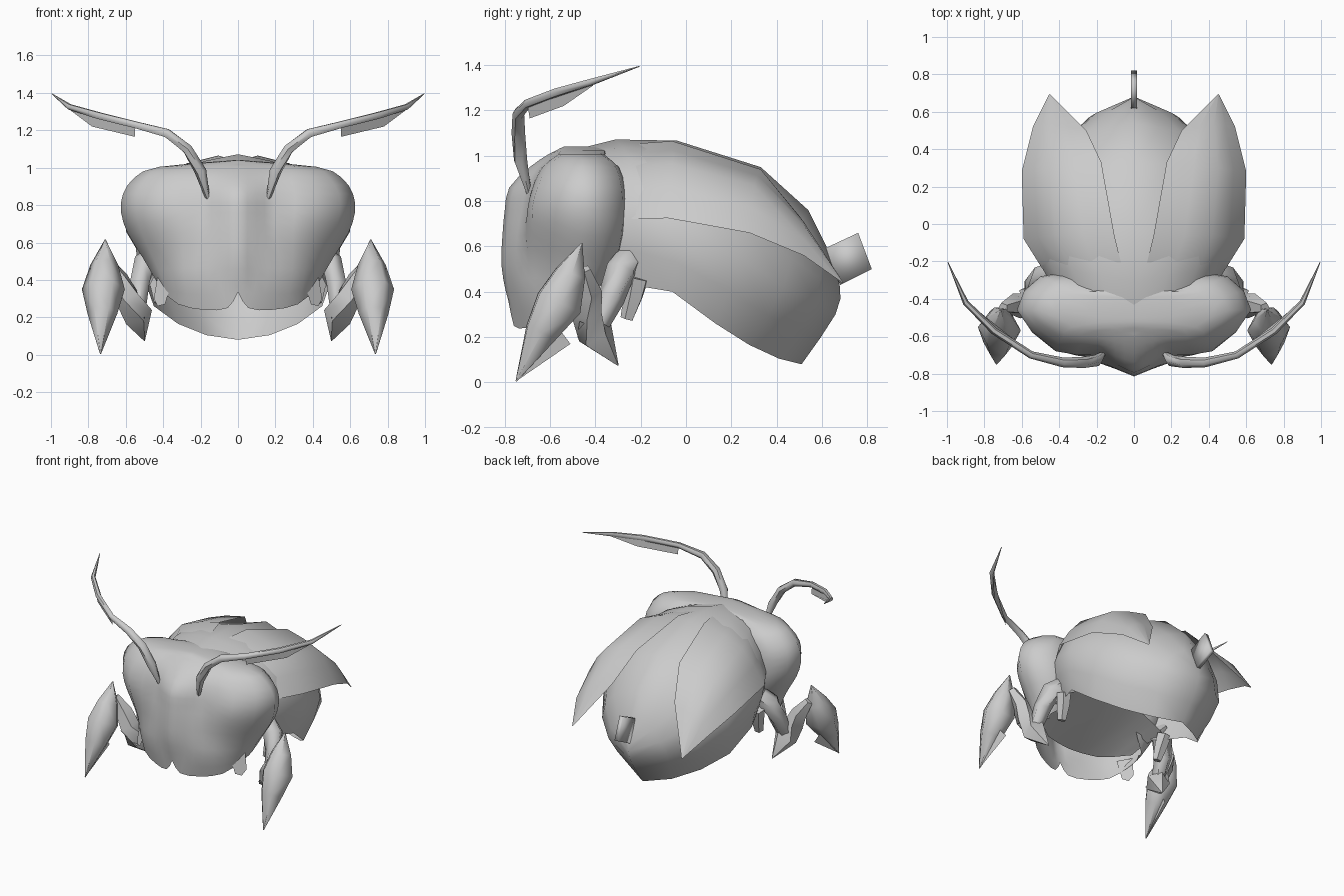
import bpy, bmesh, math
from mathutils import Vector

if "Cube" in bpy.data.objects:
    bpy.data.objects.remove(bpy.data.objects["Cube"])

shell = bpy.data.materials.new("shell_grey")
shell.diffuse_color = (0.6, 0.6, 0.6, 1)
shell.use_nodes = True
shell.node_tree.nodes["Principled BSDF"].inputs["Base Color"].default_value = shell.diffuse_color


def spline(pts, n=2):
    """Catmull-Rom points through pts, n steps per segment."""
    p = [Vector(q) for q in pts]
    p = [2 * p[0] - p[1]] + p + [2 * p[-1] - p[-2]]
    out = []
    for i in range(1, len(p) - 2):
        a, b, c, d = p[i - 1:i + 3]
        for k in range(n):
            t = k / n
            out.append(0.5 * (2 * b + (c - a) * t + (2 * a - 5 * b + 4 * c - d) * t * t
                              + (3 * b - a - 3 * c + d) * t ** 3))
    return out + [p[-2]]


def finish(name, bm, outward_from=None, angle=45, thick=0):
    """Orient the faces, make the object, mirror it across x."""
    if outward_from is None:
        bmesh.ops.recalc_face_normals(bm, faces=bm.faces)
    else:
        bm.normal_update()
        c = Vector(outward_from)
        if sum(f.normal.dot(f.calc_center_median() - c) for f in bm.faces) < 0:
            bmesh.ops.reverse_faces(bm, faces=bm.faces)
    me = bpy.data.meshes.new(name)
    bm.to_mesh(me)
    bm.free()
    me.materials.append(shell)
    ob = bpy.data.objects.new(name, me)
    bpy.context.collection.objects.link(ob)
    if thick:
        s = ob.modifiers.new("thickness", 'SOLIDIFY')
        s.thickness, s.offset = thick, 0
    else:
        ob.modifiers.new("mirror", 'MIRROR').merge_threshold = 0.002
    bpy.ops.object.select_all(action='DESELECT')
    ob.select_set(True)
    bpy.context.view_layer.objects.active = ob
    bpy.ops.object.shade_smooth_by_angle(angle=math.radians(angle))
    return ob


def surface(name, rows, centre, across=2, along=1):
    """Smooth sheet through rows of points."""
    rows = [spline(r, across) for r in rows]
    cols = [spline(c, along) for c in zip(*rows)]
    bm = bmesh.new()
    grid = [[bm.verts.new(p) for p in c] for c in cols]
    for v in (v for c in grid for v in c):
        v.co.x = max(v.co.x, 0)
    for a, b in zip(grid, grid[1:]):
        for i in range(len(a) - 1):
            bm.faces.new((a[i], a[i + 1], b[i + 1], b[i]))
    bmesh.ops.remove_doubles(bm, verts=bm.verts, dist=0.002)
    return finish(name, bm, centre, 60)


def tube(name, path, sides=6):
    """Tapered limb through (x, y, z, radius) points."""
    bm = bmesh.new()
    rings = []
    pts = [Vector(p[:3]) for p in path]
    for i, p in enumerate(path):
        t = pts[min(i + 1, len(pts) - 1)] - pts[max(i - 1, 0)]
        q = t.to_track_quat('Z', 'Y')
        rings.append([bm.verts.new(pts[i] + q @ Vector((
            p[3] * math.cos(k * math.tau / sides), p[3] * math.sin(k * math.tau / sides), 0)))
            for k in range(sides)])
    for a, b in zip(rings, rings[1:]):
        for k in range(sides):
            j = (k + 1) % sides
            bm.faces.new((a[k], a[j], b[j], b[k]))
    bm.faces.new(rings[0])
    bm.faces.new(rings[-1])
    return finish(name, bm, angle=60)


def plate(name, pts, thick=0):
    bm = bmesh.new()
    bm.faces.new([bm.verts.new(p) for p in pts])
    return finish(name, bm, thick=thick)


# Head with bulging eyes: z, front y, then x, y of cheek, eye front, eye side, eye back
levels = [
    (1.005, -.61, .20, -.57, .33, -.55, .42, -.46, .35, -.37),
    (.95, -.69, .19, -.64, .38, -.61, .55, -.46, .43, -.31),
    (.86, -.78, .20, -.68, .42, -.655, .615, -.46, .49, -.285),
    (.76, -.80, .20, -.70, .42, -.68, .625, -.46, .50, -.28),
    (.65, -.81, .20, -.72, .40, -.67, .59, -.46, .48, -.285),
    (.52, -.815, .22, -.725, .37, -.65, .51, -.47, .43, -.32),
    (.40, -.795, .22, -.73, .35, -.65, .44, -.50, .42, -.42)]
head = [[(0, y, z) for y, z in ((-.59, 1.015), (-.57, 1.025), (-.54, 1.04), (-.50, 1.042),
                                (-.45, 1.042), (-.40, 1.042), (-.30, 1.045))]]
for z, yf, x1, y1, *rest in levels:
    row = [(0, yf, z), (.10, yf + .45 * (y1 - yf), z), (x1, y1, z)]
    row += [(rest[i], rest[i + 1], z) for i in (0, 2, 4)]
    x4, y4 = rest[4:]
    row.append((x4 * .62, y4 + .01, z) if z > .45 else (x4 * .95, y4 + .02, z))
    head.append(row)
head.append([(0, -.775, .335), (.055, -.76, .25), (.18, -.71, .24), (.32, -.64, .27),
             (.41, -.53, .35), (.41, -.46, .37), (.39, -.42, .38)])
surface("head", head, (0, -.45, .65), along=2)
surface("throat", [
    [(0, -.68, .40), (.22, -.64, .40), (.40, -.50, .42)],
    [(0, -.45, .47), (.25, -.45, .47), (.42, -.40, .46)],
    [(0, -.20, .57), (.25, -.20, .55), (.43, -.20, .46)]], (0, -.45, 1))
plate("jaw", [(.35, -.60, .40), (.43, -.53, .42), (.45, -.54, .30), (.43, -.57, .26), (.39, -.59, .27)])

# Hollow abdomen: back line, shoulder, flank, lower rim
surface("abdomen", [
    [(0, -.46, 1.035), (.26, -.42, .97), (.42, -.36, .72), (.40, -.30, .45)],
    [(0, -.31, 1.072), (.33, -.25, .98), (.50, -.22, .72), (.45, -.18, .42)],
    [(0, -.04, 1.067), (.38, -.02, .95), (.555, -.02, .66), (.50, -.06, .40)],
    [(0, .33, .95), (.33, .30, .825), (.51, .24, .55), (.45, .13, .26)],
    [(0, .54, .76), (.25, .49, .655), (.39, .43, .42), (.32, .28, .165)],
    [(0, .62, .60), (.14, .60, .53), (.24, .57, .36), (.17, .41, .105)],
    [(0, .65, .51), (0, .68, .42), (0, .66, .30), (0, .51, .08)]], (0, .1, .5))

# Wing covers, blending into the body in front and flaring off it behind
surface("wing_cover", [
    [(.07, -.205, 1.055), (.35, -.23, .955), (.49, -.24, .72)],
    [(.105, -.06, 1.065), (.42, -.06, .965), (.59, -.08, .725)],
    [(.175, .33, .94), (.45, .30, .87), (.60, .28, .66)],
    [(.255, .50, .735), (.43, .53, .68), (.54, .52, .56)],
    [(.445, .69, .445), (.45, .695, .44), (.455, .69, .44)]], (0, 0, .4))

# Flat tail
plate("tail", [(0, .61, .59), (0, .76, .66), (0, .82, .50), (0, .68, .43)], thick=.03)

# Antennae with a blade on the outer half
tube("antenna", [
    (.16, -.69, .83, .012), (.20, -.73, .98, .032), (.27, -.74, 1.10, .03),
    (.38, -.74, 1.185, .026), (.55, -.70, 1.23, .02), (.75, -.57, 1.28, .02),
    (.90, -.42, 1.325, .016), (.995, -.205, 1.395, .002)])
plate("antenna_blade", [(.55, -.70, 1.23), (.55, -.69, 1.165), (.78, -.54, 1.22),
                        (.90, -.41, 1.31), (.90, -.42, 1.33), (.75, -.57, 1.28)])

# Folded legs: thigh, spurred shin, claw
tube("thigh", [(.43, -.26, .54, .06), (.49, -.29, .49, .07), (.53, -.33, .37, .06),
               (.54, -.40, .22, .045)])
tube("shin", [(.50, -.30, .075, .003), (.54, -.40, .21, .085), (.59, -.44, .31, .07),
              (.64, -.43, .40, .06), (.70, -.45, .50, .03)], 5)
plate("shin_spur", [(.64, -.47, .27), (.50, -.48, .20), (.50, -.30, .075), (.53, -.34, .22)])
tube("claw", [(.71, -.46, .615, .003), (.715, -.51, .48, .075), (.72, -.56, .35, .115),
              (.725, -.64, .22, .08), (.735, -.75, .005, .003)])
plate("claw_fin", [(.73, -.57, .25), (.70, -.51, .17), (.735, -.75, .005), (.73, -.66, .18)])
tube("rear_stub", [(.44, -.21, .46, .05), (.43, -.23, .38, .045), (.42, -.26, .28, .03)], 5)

^^^^^^^^

Send back exactly the lines of the listing above starting at the one with "bm.normal_update()" and ending at the one with "ob = bpy.data.objects.new(name, me)", inclusive, and no others.

Solved exercise =
        bm.normal_update()
        c = Vector(outward_from)
        if sum(f.normal.dot(f.calc_center_median() - c) for f in bm.faces) < 0:
            bmesh.ops.reverse_faces(bm, faces=bm.faces)
    me = bpy.data.meshes.new(name)
    bm.to_mesh(me)
    bm.free()
    me.materials.append(shell)
    ob = bpy.data.objects.new(name, me)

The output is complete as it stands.